How does your software allow you to manage the ‘right to be forgotten’?
The right to be forgotten is more formally known as the ‘right to erasure’ in GDPR. It means that when an individual requests for you remove or stop processing their personal information, you must be able to do it within 30 days of their request.
It all comes back to the focus of GDPR being to enhance the rights that individuals have over their personal information and data.
Therefore, like when managing the ‘right to access’ for your data subjects that we discussed in part 1 of this series, you must also be able to comply with any requests for erasure free of charge unless you can demonstrate that the request is ‘manifestly unfounded’ or ‘excessive’.
Can I refuse a request to be forgotten?
GDPR does set out a number of instances where an organisation can refuse a request by an individual to be forgotten – for example, if your processing of their information relates to exercising the freedom of expression, or if you’re complying with legal obligations. A full list of reasons is available on the Information Commissioner’s Office website.
That shouldn’t be an excuse for complacency though, as it’s likely that most of the processing you do will not be covered by these exemptions.
So when does the right to be forgotten apply? For the most part, it will be when you’re processing an individual’s personal information with consent as your lawful basis for doing so (for example, if you’re marketing to that person).
It will also apply if you started processing or storing someone’s personal information with legitimate interests as your lawful basis for processing (such as fulfilling a customer’s order or investigating a complaint), but at the time you receive the request to be forgotten, those legitimate interests are no longer relevant or you cannot identify any overriding legitimate interests that would justify your refusal of the request.
The problem with ‘deleting’ personal information in order to ‘forget’ it

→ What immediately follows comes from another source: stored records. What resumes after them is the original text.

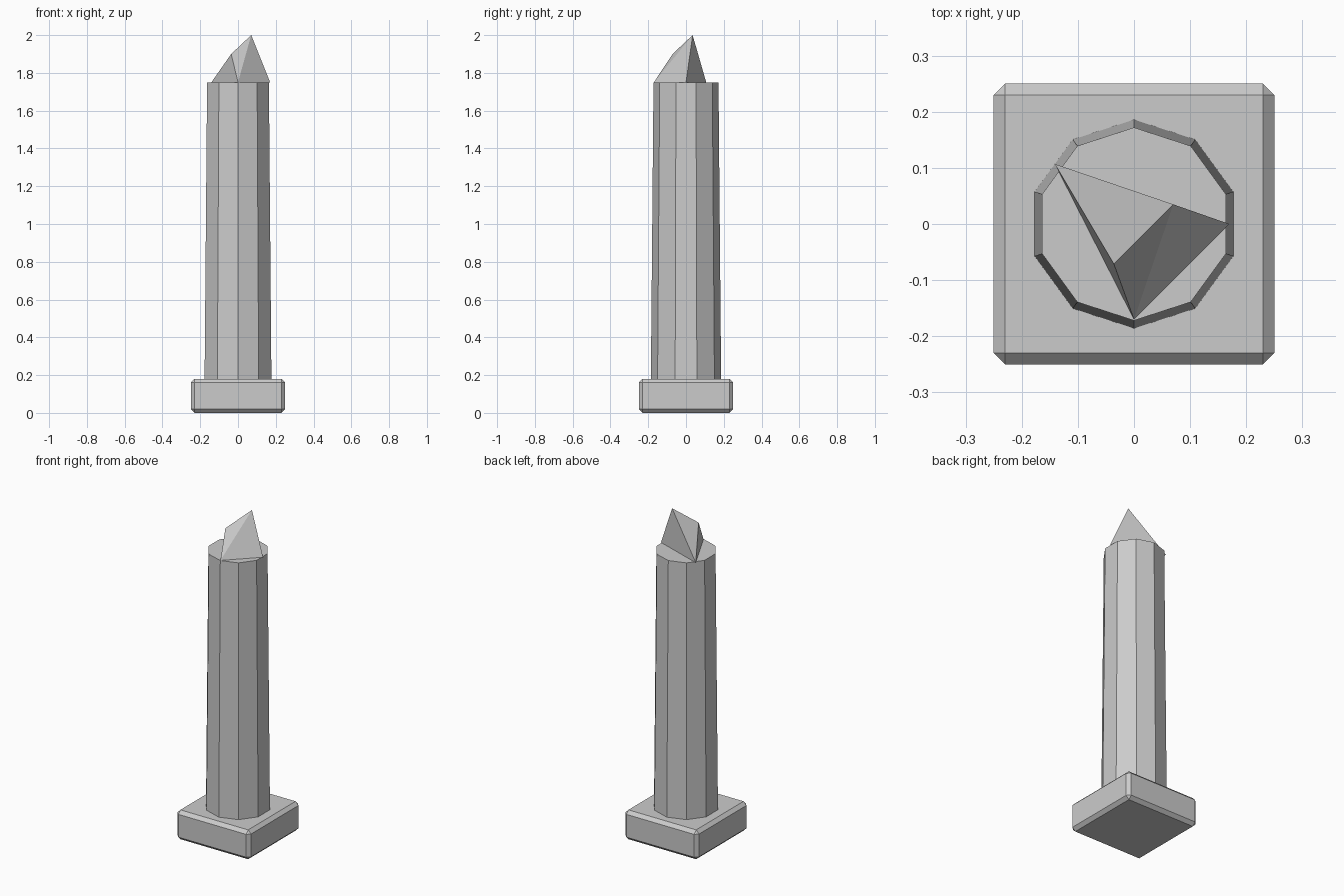
import bpy, bmesh

if "Cube" in bpy.data.objects:
    bpy.data.objects.remove(bpy.data.objects["Cube"])


def add_part(name, bm):
    bmesh.ops.recalc_face_normals(bm, faces=bm.faces)
    mesh = bpy.data.meshes.new(name)
    bm.to_mesh(mesh)
    bm.free()
    obj = bpy.data.objects.new(name, mesh)
    bpy.context.collection.objects.link(obj)
    return obj


# Square plinth with chamfered edges
bm = bmesh.new()
bmesh.ops.create_cube(bm, size=1)
bmesh.ops.scale(bm, vec=(0.5, 0.5, 0.18), verts=bm.verts)
bmesh.ops.translate(bm, vec=(0, 0, 0.09), verts=bm.verts)
bmesh.ops.bevel(bm, geom=bm.edges[:], offset=0.02, segments=1,
                affect='EDGES', profile=0.5)
add_part("plinth", bm)

# Ten-sided tapering shaft, with a corner facing front
bpy.ops.mesh.primitive_cone_add(vertices=10, radius1=0.186, radius2=0.172,
                                depth=1.57, location=(0, 0, 0.965))
bpy.context.object.name = "shaft"

# Jagged broken tip on a triangular footprint
bm = bmesh.new()
left, right, front, shoulder, peak = [bm.verts.new(p) for p in (
    (-0.141, 0.107, 1.75), (0.17, 0, 1.75), (0, -0.17, 1.75),
    (-0.036, -0.071, 1.9), (0.07, 0.035, 2.0))]
for face in ((left, front, shoulder), (left, shoulder, peak),
             (shoulder, front, peak), (front, right, peak),
             (right, left, peak), (left, right, front)):
    bm.faces.new(face)
add_part("broken_tip", bm)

As far as the personal information contained in your software or database packages is concerned, you might think that complying with an individual’s request to be forgotten is as simple as hitting the ‘delete’ button for their record(s).
In some cases, this may well be true and it’s an easy job done. However, before settling on this as your approach to handling requests to be forgotten, it’s worth looking at whether simply deleting records has any further implications in your software.
The trick is identifying how best to meet your obligations for complying with the right to be forgotten without impacting the value of other non-personal information and data you have in your software.
For example, if you’re using a CRM package to manage your sales process, you should investigate whether deleting an individual’s record will also delete records of activity associated with it – such as conversations, quotations, order history or other points of contact.
Of course, you may have to remove some of this information as part of processing the request (specifically, if those records also contain personal information). But you should also check if this will consequently affect your top-level statistics and reports, such as those used for measuring any of your key performance indicators.
A better way to manage the right to be forgotten?
If deleting records outright will negatively impact the overall benefits that you get from your software, then it would be worthwhile looking into other options for managing requests to be forgotten.
One of these options would be seeing if your software contains options for anonymising records of personal information. This would mean having the ability to remove or permanently mask all the personal data in your records, while any other details on that record will stay untouched.
On the proviso that you will not be able to identify the person through the remaining information after you’ve anonymised the record, in many cases anonymization will be preferable to straightforward deletion.
However you choose to fulfil to requests to be forgotten, importantly, the options that are available to you in your software will depend on how your supplier has designed and structured the database that operates in the background.
For instance, if you do choose to remove rather than anonymise records, you should try to find out what your software does in the background when it ‘deletes’ something: does it actually delete it, or does it just hide it from your view? This matters as it may determine if information could accidently be recovered from by someone who wasn’t aware it was removed following a request to be forgotten.
What goes on in the background of your software may not be entirely obvious from what you see on your screen, so it would be worthwhile getting as much information as you can from your software providers before planning your procedure for requests to be forgotten.